### Problem description
Give the lines again exactly, from the one holding "bpy.ops.object.shade_smooth_by_angle(angle=math.radians(40))" to the last line of the listing below, both ends included and nothing added.

*** Record extracts Section Begins ***

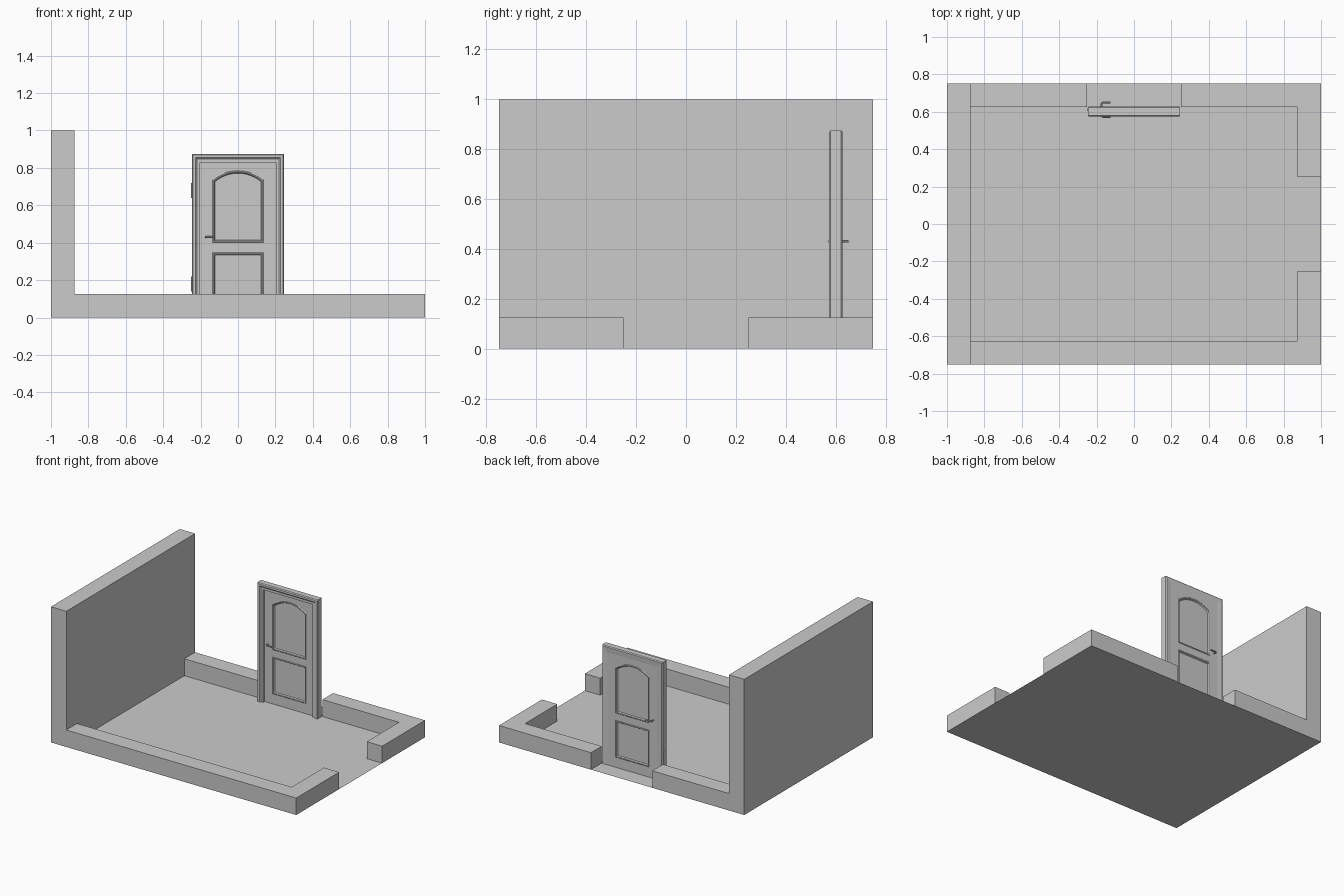
import bpy, bmesh, math
from mathutils import Vector

if "Cube" in bpy.data.objects:
    bpy.data.objects.remove(bpy.data.objects["Cube"])


def finish(bm, name):
    bmesh.ops.remove_doubles(bm, verts=bm.verts, dist=1e-5)
    bmesh.ops.recalc_face_normals(bm, faces=bm.faces)
    me = bpy.data.meshes.new(name)
    bm.to_mesh(me)
    bm.free()
    ob = bpy.data.objects.new(name, me)
    bpy.context.collection.objects.link(ob)
    return ob


def prism(name, outline, z0, z1):
    """Footprint polygon raised to a block."""
    bm = bmesh.new()
    f = bm.faces.new([bm.verts.new((x, y, z0)) for x, y in outline])
    if z1 > z0:
        top = bmesh.ops.extrude_face_region(bm, geom=[f])["geom"]
        bmesh.ops.translate(bm, vec=(0, 0, z1 - z0),
                            verts=[v for v in top if isinstance(v, bmesh.types.BMVert)])
    return finish(bm, name)


def rect(x0, x1, y0, y1):
    return [(x0, y0), (x1, y0), (x1, y1), (x0, y1)]


def loop(bm, outline, y):
    return [bm.verts.new((x, y, z)) for x, z in outline]


def bridge(bm, a, b):
    for i in range(len(a)):
        j = (i + 1) % len(a)
        bm.faces.new((a[i], a[j], b[j], b[i]))


# Room: floor and walls with two door openings
H = 0.125
prism("floor", rect(-1, 1, -0.75, 0.75), 0, 0)
prism("tall_wall", rect(-1, -0.875, -0.75, 0.75), 0, 1)
prism("front_low_wall", [(-0.875, -0.75), (1, -0.75), (1, -0.25), (0.875, -0.25),
                         (0.875, -0.625), (-0.875, -0.625)], 0, H)
prism("back_right_low_wall", [(0.25, 0.625), (0.875, 0.625), (0.875, 0.25), (1, 0.25),
                              (1, 0.75), (0.25, 0.75)], 0, H)
prism("back_left_low_wall", rect(-0.875, -0.25, 0.625, 0.75), 0, H)

# Door frame: moulded profile (inset, y) mitred around the opening
profile = [(0, 0.580), (0.006, 0.574), (0.020, 0.574), (0.027, 0.580), (0.045, 0.580),
           (0.045, 0.625), (0.012, 0.628), (0.006, 0.628), (0, 0.622)]
bm = bmesh.new()
W, T = 0.247, 0.875
rings = []
for sx, top in ((-1, 0), (-1, 1), (1, 1), (1, 0)):
    rings.append([bm.verts.new((sx * (W - w), y, (T - w) if top else 0)) for w, y in profile])
for a, b in zip(rings, rings[1:]):
    bridge(bm, a, b)
bm.faces.new(rings[0])
bm.faces.new(rings[-1])
finish(bm, "door_frame")


# Door panels: outlines, optionally arched on top
def panel(inset, z0, z1, rise):
    w, z0, z1 = 0.137 - inset, z0 + inset, z1 - inset
    pts = [(-w, z0), (w, z0)]
    n = 12 if rise else 1
    if not rise:
        return pts + [(w, z1), (-w, z1)]
    r = (w * w + rise * rise) / (2 * rise)
    a = math.asin(w / r)
    for i in range(n + 1):
        t = a - 2 * a * i / n
        pts.append((r * math.sin(t), z1 - r + r * math.cos(t)))
    return pts


# Door leaf: pierced front and back sheets with stepped recessed panels
bm = bmesh.new()
panels = [(0.075, 0.347, 0), (0.40, 0.785, 0.045)]
outer = rect(-0.203, 0.203, 0, 0.833)
sheets = []
for y, inward in ((0.598, 1), (0.625, -1)):
    rim = loop(bm, outer, y)
    sheets.append(rim)
    edges = [bm.edges.new((rim[i], rim[(i + 1) % 4])) for i in range(4)]
    for z0, z1, rise in panels:
        a = loop(bm, panel(0, z0, z1, rise), y)
        edges += [bm.edges.new((a[i], a[(i + 1) % len(a)])) for i in range(len(a))]
        # raised bead, then slope into the recess
        for inset, d in ((0.004, -0.003), (0.009, -0.002), (0.014, 0.006)):
            b = loop(bm, panel(inset, z0, z1, rise), y + inward * d)
            bridge(bm, a, b)
            a = b
        bm.faces.new(a)
    bmesh.ops.triangle_fill(bm, use_beauty=True, edges=edges, normal=(0, -inward, 0))
bridge(bm, *sheets)
finish(bm, "door_leaf")

# Lever handles on both sides
for name, y, s in (("front_handle", 0.598, -1), ("back_handle", 0.625, 1)):
    cu = bpy.data.curves.new(name, 'CURVE')
    cu.dimensions = '3D'
    cu.bevel_depth = 0.005
    cu.bevel_resolution = 2
    cu.use_fill_caps = True
    sp = cu.splines.new('POLY')
    path = [(-0.173, 0), (-0.173, 0.018), (-0.170, 0.023), (-0.164, 0.025), (-0.125, 0.025)]
    sp.points.add(len(path) - 1)
    for p, (x, d) in zip(sp.points, path):
        p.co = (x, y + s * d, 0.43, 1)
    ob = bpy.data.objects.new(name, cu)
    bpy.context.collection.objects.link(ob)
    bpy.ops.object.select_all(action='DESELECT')
    ob.select_set(True)
    bpy.context.view_layer.objects.active = ob
    bpy.ops.object.convert(target='MESH')
    bpy.ops.object.shade_smooth_by_angle(angle=math.radians(40))

# Hinge plates on the frame's side
for name, z in (("lower_hinge", 0.14), ("upper_hinge", 0.64)):
    prism(name, rect(-0.251, -0.246, 0.604, 0.618), z, z + 0.08)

*** Record extracts Section Ends ***

### Expected output
    bpy.ops.object.shade_smooth_by_angle(angle=math.radians(40))

# Hinge plates on the frame's side
for name, z in (("lower_hinge", 0.14), ("upper_hinge", 0.64)):
    prism(name, rect(-0.251, -0.246, 0.604, 0.618), z, z + 0.08)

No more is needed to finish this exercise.